The questions below are examples that represent the best available promising practices in climate surveys. […] Some of the sample climate questions have not been validated, and this survey as a whole has not been validated. The Department of Justice is currently working toward validating the survey as a whole to produce an evidence‐based survey.

The following is what the Department of Justice is currently working toward validating as a mandatory campus climate survey (page 23):

This section asks about nonconsensual or unwanted sexual contact you may have experienced. When you are asked about whether something happened since [TIMEFRAME], please think about what has happened since [TIMEFRAME]. The person with whom you had the unwanted sexual contact could have been a stranger or someone you know, such as a family member or someone you were dating or going out with. These questions ask about five types of unwanted sexual contact:

a. forced touching of a sexual nature (forced kissing, touching of private parts, grabbing, fondling, rubbing up against you in a sexual way, even if it is over your clothes)

b. oral sex (someone’s mouth or tongue making contact with your genitals or your mouth or tongue making contact with someone else’s genitals)

c. sexual intercourse (someone’s penis being put in your vagina)

d. anal sex (someone’s penis being put in your anus)

e. sexual penetration with a finger or object (someone putting their finger or an object like a bottle or a candle in your vagina or anus)

Note how they define sexual intercourse above. Apparently men can’t have sexual intercourse. That is ridiculous, but it is a good example of the contortion needed to not include all types of male victims. They have taken this list more or less straight from the SES, and the faint hope I had in this being done properly when they mentioned the NISVS is promptly squashed.

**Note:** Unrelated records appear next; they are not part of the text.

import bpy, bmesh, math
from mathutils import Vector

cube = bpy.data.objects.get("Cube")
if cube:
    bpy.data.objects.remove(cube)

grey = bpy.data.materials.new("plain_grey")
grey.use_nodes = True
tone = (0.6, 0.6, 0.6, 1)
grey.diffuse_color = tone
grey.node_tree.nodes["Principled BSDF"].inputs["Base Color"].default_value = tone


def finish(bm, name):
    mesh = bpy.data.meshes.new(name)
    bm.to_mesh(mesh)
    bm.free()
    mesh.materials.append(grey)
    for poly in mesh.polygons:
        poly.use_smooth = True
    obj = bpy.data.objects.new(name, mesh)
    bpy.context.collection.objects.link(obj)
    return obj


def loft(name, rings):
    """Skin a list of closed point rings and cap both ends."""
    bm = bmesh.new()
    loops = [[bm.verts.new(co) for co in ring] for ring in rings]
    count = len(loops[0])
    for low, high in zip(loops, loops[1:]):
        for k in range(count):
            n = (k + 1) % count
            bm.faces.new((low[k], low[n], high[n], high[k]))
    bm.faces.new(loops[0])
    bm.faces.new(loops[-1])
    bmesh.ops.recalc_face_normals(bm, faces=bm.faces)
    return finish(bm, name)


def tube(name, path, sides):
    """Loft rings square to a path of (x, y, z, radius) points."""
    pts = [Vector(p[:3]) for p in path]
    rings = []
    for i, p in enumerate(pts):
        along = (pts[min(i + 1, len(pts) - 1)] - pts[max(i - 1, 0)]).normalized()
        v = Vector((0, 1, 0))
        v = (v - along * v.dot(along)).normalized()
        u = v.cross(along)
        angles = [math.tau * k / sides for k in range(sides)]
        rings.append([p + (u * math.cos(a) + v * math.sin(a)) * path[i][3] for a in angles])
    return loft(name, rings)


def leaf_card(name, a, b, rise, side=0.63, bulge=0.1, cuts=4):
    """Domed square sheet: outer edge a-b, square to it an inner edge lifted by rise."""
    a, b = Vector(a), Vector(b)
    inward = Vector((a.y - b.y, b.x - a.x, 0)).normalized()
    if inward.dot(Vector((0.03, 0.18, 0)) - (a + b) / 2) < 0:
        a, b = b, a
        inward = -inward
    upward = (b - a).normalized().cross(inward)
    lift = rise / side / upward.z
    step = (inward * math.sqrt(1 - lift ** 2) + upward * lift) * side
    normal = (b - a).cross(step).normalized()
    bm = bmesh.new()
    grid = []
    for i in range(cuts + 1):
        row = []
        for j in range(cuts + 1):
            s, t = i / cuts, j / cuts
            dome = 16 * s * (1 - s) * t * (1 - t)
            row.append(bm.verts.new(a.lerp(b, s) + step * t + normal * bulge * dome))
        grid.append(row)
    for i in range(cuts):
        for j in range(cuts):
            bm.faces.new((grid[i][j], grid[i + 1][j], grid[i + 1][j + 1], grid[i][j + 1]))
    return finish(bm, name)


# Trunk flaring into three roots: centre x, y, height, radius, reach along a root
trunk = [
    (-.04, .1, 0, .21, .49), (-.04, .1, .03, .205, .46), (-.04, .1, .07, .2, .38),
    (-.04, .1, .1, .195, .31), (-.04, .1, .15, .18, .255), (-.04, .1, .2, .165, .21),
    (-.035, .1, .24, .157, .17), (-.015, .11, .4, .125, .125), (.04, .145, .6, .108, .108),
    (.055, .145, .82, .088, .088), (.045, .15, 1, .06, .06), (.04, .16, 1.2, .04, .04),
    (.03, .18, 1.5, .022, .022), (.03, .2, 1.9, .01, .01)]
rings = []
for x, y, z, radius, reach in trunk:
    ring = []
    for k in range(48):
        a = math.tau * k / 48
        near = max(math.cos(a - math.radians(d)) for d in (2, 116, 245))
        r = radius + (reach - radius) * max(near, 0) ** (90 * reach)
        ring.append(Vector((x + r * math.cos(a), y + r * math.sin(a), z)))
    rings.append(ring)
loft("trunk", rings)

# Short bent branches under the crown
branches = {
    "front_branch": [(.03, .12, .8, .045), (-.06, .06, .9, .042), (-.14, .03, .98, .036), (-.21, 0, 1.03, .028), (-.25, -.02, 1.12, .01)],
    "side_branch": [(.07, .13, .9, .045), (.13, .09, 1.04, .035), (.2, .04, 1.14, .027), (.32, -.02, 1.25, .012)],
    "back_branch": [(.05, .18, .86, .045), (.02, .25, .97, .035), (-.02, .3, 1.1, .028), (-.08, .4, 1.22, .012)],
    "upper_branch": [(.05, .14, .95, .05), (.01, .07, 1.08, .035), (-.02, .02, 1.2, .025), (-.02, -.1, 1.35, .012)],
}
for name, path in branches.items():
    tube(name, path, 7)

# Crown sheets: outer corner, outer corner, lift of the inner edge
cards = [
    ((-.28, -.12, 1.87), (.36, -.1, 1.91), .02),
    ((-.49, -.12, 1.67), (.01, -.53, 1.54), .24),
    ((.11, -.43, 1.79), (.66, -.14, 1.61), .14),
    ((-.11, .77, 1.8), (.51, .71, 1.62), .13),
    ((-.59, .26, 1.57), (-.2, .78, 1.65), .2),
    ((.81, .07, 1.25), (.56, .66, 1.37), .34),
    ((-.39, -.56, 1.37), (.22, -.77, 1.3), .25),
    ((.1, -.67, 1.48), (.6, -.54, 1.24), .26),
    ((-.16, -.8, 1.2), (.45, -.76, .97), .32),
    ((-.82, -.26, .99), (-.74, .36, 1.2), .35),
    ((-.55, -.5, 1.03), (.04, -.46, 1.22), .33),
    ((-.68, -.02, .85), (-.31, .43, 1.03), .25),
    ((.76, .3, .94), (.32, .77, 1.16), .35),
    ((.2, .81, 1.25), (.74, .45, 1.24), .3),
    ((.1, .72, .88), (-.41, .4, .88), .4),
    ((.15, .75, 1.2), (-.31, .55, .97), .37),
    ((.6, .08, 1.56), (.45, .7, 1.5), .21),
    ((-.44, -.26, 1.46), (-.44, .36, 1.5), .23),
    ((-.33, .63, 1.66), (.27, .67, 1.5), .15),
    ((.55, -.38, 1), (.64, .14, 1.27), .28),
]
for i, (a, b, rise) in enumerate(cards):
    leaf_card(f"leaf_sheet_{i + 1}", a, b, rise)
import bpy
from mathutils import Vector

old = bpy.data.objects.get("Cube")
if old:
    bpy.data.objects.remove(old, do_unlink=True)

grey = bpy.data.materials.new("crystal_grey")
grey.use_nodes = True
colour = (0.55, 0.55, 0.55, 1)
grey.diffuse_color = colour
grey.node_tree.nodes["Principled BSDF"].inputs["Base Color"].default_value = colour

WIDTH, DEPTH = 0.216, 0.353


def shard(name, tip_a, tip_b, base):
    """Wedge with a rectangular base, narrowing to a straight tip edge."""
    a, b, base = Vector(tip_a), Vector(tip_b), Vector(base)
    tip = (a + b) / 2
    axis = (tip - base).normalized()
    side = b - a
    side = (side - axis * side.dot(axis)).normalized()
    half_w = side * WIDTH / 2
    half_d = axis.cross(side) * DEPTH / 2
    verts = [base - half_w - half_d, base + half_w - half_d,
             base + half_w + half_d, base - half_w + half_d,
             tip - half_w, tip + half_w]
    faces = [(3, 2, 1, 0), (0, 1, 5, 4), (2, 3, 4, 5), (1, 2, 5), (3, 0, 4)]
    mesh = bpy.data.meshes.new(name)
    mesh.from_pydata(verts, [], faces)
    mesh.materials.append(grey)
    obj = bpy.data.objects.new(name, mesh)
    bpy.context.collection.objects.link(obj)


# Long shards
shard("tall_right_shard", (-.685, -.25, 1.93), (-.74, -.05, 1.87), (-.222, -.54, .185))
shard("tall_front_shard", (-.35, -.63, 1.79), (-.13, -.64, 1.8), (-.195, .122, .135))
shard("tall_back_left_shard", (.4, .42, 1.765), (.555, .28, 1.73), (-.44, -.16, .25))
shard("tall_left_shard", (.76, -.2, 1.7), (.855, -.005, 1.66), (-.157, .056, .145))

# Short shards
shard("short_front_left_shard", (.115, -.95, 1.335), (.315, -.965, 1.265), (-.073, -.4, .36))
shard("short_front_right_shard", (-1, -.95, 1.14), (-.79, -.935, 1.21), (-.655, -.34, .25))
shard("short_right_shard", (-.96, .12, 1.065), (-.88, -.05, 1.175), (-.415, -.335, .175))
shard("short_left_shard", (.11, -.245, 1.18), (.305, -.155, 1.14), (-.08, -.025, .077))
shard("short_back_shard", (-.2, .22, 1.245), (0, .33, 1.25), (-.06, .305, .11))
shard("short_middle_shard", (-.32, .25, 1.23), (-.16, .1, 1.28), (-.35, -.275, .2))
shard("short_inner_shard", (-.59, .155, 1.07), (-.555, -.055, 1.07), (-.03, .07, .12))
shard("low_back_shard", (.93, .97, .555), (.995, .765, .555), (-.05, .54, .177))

Last Ray of Hope?

Rutger University is officially piloting the campus climate survey, and I hope they will implement the due diligence to ensure that male victims of sexual violence aren’t erased by the choice of survey instruments. The results they’ve released so far from this process are inconclusive in regards to what instruments they will use and whether the survey will exclude any male victims. The name of the center at Rutgers University that will lead the survey efforts on campus does not do much to assuage me: Center on Violence Against Women and Children (VAWC).

It would be a huge step backwards for the issue of male rape if surveys being done nationwide on all campuses end up erasing many male victims.

I guess my last ray of real hope is you.

That you’ll help spread the call that the campus climate surveys shouldn’t use the SES methodology but rather use instruments that will include all victims of sexual violence. That you, by passing this call forward through your network and asking them to pass it on, will succeed in making the call being heard and heeded by the White House Task Force, Department of Justice, and Rutgers University Center on Violence Against Women and Children.

Thank you.

Recommended Content